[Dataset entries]

★ ★ ★ ★

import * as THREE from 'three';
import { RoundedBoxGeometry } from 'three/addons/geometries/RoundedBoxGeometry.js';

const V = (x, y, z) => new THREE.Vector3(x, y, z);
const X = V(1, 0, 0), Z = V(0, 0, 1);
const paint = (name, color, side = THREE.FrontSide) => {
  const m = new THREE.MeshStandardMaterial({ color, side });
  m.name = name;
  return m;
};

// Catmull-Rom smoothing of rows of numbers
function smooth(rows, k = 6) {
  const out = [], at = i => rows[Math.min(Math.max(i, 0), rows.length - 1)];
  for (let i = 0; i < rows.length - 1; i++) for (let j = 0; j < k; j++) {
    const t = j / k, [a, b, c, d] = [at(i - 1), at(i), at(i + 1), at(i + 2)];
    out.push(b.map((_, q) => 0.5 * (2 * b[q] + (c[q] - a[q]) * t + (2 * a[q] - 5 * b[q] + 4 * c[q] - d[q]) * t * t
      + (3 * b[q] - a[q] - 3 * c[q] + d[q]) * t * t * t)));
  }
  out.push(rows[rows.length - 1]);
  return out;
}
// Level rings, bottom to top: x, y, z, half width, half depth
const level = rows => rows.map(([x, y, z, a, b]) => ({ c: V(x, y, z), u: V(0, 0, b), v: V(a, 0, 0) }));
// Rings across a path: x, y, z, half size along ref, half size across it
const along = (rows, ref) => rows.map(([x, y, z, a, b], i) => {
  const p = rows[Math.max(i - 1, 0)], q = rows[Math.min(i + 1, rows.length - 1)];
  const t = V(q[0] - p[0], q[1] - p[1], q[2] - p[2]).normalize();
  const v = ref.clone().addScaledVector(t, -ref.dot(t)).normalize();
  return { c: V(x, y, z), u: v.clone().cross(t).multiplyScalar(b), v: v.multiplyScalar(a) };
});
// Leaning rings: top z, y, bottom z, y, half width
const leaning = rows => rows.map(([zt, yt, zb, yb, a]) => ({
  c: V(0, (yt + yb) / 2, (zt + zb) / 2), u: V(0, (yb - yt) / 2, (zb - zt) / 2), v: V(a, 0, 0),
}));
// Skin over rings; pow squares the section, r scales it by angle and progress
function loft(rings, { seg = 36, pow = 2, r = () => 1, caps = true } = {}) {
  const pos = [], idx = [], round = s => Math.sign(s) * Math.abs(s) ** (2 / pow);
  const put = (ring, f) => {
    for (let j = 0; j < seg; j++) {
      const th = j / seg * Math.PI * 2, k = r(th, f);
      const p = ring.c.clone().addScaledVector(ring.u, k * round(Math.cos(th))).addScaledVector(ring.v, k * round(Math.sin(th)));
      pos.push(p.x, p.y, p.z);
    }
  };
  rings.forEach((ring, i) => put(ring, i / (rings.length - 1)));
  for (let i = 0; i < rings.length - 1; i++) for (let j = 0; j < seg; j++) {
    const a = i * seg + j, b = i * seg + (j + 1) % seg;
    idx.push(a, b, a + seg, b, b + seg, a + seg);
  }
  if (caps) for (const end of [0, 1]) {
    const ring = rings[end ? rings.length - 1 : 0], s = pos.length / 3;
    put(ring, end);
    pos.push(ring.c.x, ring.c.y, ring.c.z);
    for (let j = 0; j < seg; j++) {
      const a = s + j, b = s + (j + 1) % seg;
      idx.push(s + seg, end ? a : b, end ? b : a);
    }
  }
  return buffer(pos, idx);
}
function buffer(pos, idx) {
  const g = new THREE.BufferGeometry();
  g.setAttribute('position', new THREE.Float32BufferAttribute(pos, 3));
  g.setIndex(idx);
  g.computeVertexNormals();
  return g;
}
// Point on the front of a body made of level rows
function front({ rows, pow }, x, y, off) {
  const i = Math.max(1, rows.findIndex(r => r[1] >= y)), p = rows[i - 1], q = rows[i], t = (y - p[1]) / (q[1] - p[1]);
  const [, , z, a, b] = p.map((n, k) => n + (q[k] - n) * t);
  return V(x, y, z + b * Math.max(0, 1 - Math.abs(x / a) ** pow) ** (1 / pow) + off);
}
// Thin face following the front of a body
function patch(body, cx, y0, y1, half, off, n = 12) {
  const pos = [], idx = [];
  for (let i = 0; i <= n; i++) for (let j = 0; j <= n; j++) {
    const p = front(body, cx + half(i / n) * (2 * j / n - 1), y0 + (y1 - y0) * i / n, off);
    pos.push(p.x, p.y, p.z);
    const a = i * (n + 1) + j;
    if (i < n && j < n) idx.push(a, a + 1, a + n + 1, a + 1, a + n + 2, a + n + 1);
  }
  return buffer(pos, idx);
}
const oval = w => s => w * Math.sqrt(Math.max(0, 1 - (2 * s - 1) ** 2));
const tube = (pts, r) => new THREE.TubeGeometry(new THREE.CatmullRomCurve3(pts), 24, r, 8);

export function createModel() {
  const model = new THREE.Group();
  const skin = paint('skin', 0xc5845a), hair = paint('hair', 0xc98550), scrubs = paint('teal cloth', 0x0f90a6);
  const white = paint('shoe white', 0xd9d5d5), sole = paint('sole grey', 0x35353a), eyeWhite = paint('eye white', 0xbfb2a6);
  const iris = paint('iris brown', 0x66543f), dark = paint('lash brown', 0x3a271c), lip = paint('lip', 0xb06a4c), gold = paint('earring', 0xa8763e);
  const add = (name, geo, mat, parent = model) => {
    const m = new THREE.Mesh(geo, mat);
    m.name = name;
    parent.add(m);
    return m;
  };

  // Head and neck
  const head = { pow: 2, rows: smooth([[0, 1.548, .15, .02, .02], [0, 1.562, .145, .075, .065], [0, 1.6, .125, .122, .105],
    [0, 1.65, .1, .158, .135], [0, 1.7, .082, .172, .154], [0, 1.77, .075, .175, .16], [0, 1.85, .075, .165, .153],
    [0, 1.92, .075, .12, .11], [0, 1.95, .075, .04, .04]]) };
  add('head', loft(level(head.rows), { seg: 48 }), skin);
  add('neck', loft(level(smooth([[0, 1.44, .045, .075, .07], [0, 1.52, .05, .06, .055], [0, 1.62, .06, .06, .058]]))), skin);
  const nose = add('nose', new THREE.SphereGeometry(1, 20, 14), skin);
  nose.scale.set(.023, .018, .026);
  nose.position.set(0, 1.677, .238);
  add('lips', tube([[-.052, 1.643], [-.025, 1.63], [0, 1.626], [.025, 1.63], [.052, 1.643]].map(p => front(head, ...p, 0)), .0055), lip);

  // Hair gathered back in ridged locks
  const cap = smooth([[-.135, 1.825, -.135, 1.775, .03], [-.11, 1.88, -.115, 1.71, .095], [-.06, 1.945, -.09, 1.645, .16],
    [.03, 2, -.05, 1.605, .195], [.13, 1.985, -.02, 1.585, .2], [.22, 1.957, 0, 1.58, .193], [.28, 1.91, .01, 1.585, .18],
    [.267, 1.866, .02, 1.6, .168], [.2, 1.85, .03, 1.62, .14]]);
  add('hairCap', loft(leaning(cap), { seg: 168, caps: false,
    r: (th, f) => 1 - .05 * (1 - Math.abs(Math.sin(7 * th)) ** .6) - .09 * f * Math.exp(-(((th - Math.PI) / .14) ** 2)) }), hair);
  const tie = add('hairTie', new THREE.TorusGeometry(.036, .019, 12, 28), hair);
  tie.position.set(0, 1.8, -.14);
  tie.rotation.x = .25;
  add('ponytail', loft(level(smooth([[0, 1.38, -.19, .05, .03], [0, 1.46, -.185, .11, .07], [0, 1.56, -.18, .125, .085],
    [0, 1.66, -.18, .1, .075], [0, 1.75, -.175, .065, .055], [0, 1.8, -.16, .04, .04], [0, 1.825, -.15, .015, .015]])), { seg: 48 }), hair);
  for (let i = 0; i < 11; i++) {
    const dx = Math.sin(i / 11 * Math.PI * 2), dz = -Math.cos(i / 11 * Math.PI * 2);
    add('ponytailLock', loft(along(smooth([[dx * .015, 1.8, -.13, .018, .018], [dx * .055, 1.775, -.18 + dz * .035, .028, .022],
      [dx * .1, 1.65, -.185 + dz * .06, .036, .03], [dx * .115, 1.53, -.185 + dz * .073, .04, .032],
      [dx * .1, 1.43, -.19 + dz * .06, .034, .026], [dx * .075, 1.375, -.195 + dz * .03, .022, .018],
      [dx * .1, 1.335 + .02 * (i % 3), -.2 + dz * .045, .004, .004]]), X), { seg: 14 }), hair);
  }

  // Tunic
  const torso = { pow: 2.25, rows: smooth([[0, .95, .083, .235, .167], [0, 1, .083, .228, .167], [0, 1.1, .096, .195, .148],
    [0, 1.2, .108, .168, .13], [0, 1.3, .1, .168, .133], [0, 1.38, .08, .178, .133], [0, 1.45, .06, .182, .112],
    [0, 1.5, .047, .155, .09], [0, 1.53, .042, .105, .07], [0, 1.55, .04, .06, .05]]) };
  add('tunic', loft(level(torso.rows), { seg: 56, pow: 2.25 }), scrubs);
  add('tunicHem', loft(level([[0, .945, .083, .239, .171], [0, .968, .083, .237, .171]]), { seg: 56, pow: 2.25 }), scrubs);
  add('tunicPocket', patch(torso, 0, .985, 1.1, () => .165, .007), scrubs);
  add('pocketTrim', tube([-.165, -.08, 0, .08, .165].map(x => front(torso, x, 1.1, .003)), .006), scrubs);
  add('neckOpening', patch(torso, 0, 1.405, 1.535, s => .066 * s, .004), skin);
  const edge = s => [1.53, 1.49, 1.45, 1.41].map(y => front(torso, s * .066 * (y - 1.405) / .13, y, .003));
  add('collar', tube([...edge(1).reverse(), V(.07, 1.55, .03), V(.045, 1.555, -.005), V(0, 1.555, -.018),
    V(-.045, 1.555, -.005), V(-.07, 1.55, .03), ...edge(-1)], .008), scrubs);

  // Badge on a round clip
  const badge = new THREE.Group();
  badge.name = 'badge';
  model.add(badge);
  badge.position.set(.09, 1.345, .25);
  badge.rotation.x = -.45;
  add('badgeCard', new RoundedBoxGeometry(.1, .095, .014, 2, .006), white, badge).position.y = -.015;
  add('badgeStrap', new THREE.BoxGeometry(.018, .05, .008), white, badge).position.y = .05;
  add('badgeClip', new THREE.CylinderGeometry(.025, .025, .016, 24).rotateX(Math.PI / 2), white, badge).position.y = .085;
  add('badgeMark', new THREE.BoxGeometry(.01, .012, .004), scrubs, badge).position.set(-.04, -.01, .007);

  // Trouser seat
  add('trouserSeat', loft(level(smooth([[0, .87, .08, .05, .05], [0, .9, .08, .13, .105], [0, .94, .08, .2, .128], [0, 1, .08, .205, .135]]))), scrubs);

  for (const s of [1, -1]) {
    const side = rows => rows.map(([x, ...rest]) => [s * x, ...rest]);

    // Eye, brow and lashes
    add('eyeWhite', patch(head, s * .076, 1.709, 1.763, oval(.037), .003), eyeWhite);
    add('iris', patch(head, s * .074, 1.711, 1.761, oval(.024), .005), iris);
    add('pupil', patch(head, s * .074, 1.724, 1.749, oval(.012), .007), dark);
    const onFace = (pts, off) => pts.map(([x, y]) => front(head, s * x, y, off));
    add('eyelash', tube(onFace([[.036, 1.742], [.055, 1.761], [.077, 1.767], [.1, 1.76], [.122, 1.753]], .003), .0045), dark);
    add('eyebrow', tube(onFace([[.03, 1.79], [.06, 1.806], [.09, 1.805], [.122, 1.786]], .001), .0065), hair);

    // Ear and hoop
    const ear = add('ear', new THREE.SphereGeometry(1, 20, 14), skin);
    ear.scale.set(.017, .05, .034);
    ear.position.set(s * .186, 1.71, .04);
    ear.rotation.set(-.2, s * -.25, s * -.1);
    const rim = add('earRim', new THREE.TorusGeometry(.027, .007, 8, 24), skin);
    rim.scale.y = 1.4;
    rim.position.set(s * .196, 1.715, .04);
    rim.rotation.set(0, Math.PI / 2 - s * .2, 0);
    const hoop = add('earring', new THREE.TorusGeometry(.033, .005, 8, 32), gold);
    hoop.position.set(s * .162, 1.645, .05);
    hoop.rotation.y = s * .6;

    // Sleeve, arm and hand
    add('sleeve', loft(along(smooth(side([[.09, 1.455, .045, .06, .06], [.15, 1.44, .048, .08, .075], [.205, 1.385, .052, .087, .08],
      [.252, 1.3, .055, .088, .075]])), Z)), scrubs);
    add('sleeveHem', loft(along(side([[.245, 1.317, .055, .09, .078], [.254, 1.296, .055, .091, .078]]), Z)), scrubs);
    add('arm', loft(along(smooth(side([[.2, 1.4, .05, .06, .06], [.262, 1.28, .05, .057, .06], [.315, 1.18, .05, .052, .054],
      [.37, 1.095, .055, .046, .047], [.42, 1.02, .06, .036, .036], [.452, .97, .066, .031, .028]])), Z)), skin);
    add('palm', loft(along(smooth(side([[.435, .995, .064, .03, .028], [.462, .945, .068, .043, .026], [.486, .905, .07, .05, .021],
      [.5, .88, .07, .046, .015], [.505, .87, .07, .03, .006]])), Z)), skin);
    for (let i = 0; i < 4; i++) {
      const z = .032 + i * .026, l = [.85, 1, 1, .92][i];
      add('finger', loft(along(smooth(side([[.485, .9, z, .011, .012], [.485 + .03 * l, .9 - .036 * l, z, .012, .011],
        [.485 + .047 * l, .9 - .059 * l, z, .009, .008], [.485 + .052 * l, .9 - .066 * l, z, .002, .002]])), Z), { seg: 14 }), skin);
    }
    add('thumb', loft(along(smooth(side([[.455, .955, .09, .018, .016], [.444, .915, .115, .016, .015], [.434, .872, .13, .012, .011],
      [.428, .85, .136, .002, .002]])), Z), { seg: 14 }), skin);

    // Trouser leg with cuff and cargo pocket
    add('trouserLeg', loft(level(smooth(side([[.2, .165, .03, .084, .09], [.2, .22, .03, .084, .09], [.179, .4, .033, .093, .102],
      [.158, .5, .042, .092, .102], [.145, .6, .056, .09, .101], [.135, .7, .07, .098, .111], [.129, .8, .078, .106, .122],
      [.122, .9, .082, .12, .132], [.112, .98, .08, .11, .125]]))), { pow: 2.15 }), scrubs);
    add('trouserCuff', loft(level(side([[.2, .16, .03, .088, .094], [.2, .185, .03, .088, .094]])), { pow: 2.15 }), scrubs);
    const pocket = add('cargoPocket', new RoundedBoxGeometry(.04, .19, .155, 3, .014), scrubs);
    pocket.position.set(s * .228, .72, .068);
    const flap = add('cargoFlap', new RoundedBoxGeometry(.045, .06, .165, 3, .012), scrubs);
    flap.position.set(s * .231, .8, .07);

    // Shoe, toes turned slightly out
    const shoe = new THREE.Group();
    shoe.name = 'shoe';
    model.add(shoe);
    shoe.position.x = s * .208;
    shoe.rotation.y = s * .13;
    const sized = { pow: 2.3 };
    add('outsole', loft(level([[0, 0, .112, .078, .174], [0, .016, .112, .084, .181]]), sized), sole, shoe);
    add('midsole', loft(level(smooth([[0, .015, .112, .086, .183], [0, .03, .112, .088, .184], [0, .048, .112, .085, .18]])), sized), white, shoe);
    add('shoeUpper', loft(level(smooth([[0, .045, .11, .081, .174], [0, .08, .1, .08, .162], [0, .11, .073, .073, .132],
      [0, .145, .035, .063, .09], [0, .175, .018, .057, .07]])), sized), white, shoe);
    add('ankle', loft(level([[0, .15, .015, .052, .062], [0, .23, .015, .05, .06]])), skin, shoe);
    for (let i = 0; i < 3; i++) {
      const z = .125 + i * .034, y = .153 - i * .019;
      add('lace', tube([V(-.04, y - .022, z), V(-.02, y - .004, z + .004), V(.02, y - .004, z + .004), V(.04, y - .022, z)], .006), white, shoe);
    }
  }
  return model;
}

★ ★ ★ ★

ACTIVITY →
Above are the lines; repeat exactly the ones from the line containing "const badge = new THREE.Group();" down to the line containing "const onFace = (pts, off)", both inclusive.

SOLVED EXERCISE →
  const badge = new THREE.Group();
  badge.name = 'badge';
  model.add(badge);
  badge.position.set(.09, 1.345, .25);
  badge.rotation.x = -.45;
  add('badgeCard', new RoundedBoxGeometry(.1, .095, .014, 2, .006), white, badge).position.y = -.015;
  add('badgeStrap', new THREE.BoxGeometry(.018, .05, .008), white, badge).position.y = .05;
  add('badgeClip', new THREE.CylinderGeometry(.025, .025, .016, 24).rotateX(Math.PI / 2), white, badge).position.y = .085;
  add('badgeMark', new THREE.BoxGeometry(.01, .012, .004), scrubs, badge).position.set(-.04, -.01, .007);

  // Trouser seat
  add('trouserSeat', loft(level(smooth([[0, .87, .08, .05, .05], [0, .9, .08, .13, .105], [0, .94, .08, .2, .128], [0, 1, .08, .205, .135]]))), scrubs);

  for (const s of [1, -1]) {
    const side = rows => rows.map(([x, ...rest]) => [s * x, ...rest]);

    // Eye, brow and lashes
    add('eyeWhite', patch(head, s * .076, 1.709, 1.763, oval(.037), .003), eyeWhite);
    add('iris', patch(head, s * .074, 1.711, 1.761, oval(.024), .005), iris);
    add('pupil', patch(head, s * .074, 1.724, 1.749, oval(.012), .007), dark);
    const onFace = (pts, off) => pts.map(([x, y]) => front(head, s * x, y, off));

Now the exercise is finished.